By: Quinn Potter
Falling Skies: The Game is a strategy title based on TNT’s popular sci-fi television series of the same name. If you’re unfamiliar, the setup is the fairly standard aliens-have-invaded-the-Earth and humans-are-fighting-for-survival. Now that you know what’s at stake, let’s play some Falling Skies.
The controls are awkwardly laid out compared to other games of this type. “A” is used for attack and cannot be re-mapped, so this might take time to get used to. Other than the layout, the controls are fairly responsive.
The graphics are average. The cut scenes have a bit of a cartoonish quality to them. For missions, there are multiple environments to choose from. All of the settings are different variations of a scorched Earth where aliens have left a wake of grime, decay and destruction. The forest setting has some nice details such as small fires that emit a nice quality of both smoke and sparks. Unless you are actively attacking, the view is usually face-to-face with character cut scenes of wordy explanations or you have an aerial view, which isn’t as helpful as you might like.
In general, there’s a nice matchup of sound effects and actions. The characters have limited dialogue and there are small fires burning in almost every scene, so those can get a bit repetitive. The music consists of muted horn/orchestral notes over and over again.
To start, the tutorial has you destroy the radio tower that is intercepting radio signals so the aliens won’t know your whereabouts. After the tutorial, you go to base camp. Here, you can go to the war room, armory, workshop, infirmary, memorial, or menu.
The war room shows you the available mission sites, such as “tank takedown,” “shipping land,” “diplomatic engagement” or “scrounging for scraps.” (These are just some examples. There are numerous other missions.) The armory shows your units, which gives you stats on all of the characters, their equipment and their skills. The workshop consists of weapons you can buy with metal, which you get from completing missions. The infirmary walks you through those who are wounded while the memorial gives you a list of fighters you have lost.
In most of the missions, it’s almost impossible to know where to go until an alien pops up to guide your choices. There are no clear landmarks, characters, signs, or other information to help you. This aspect makes the open-ended gameplay more frustrating than appealing.
To add to the confusion, there are supposed to be some helpful aliens that show up from time to time – oh, and there are some humans who have been “turned” so they are bad. If that doesn’t add enough layers, you’re not just one character, but a bunch of different ones with a wide range of weapons and abilities.
All these qualities add up to action that can be somewhat slow compared to most warfare games.

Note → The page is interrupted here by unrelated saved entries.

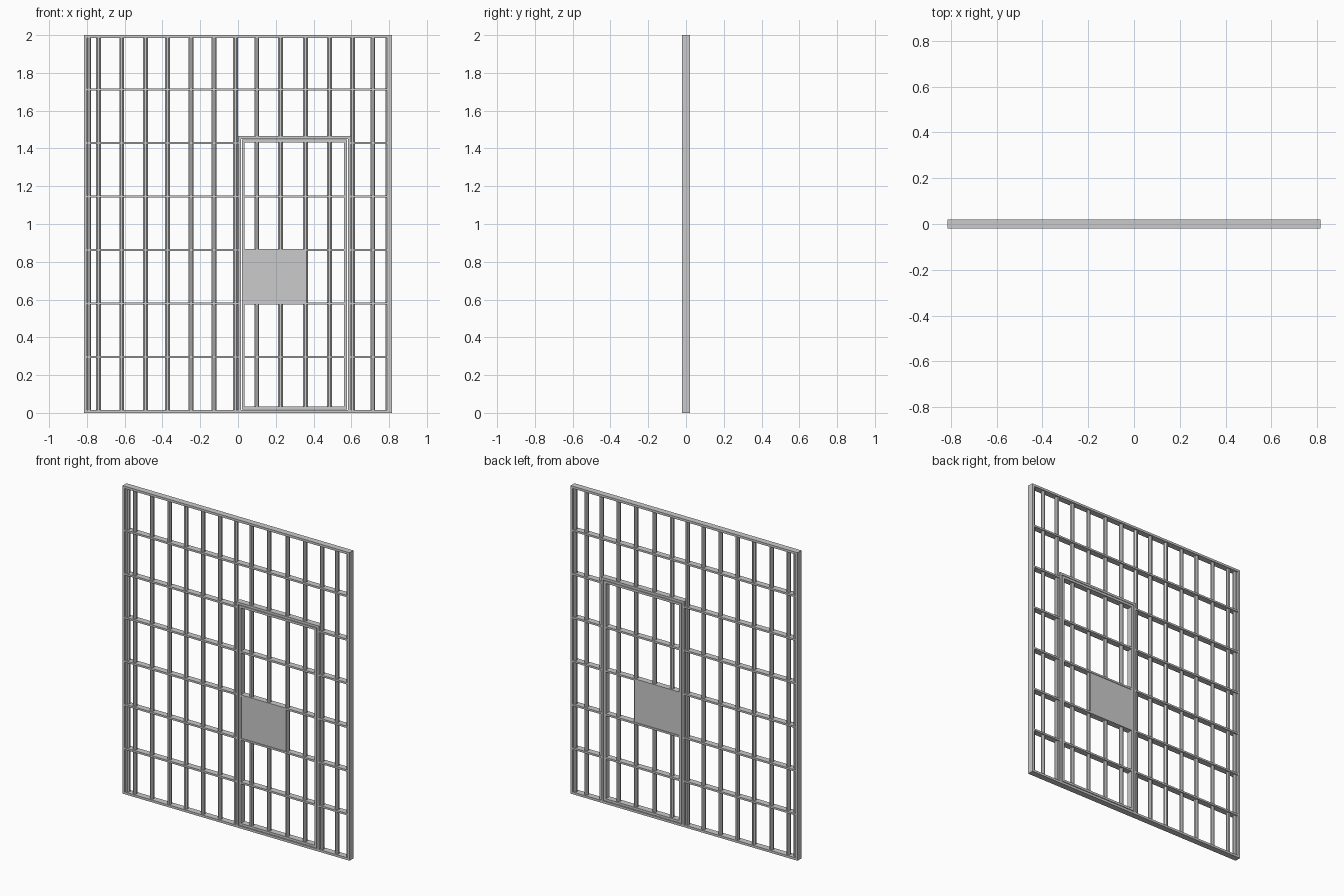
import bpy, math

if "Cube" in bpy.data.objects:
    bpy.data.objects.remove(bpy.data.objects["Cube"])

def box(name, x0, x1, y0, y1, z0, z1):
    bpy.ops.mesh.primitive_cube_add(size=1, location=((x0+x1)/2, (y0+y1)/2, (z0+z1)/2))
    o = bpy.context.object
    o.name = name
    o.scale = (x1-x0, y1-y0, z1-z0)
    bpy.ops.object.transform_apply(location=False, rotation=False, scale=True)
    return o

def rod(name, x, z0, z1, r=0.0135):
    bpy.ops.mesh.primitive_cylinder_add(vertices=8, radius=r, depth=z1-z0,
                                        location=(x, 0, (z0+z1)/2),
                                        rotation=(0, 0, math.pi/8))
    bpy.context.object.name = name

W, D, T = 0.815, 0.02, 0.015
DX0, DX1, DZ = 0.0, 0.597, 1.465      # doorway outline
IX0, IX1, IZ = 0.02, 0.577, 1.447     # door leaf outline

# Outer frame
for s in (-1, 1):
    box("frame_post", min(s*W, s*(W-T)), max(s*W, s*(W-T)), -D, D, 0, 2)
box("frame_top", -W+T, W-T, -D, D, 2-T, 2)
box("frame_bottom", -W+T, W-T, -D, D, 0, T)

# Doorway jambs and lintel
box("door_jamb", DX0, DX0+T, -D, D, T, DZ)
box("door_jamb", DX1-T, DX1, -D, D, T, DZ)
box("door_lintel", DX0+T, DX1-T, -D, D, DZ-T, DZ)

# Door leaf frame
box("door_stile", IX0, IX0+T, -D, D, 0.019, IZ)
box("door_stile", IX1-T, IX1, -D, D, 0.019, IZ)
box("door_rail", IX0+T, IX1-T, -D, D, IZ-T, IZ)
box("door_rail", IX0+T, IX1-T, -D, D, 0.019, 0.019+T)

# Flat horizontal bars, split around the doorway
for i in range(1, 7):
    z = 0.013 + i*0.2832
    a, b = z-0.006, z+0.006
    if z < DZ:
        box("cross_bar", -W+T, DX0, -D, D, a, b)
        box("cross_bar", DX1, W-T, -D, D, a, b)
        if z < 1.4:
            box("door_cross_bar", IX0+T, IX1-T, -D, D, a, b)
    else:
        box("cross_bar", -W+T, W-T, -D, D, a, b)

# Vertical rods
for x in (-0.79, -0.738, -0.616, -0.49, -0.373, -0.249, -0.127, -0.0135, 0.606, 0.714, 0.794):
    rod("bar", x, T, 2-T)
for x in (0.10, 0.225, 0.357, 0.484):
    rod("bar_above_door", x, DZ, 2-T)
    rod("door_bar", x, 0.034, IZ-T)

# Lock plate
box("lock_plate", IX0+T, 0.357, -0.016, 0.016, 0.579, 0.862)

When the dark scenes, repetitive sounds and limited dialogue are combined with wasted minutes spent running around what looks like the back lot of a movie studio, the effect can be rather mind numbing.
If you’ve been following the televised Falling Skies series, characters and settings may seem familiar and easier to interpret. For those who are not between seasons three and four of the TV series, however, Falling Skies: The Game loses something in translation. The layout and objectives are almost incomprehensible for a true novice to the series.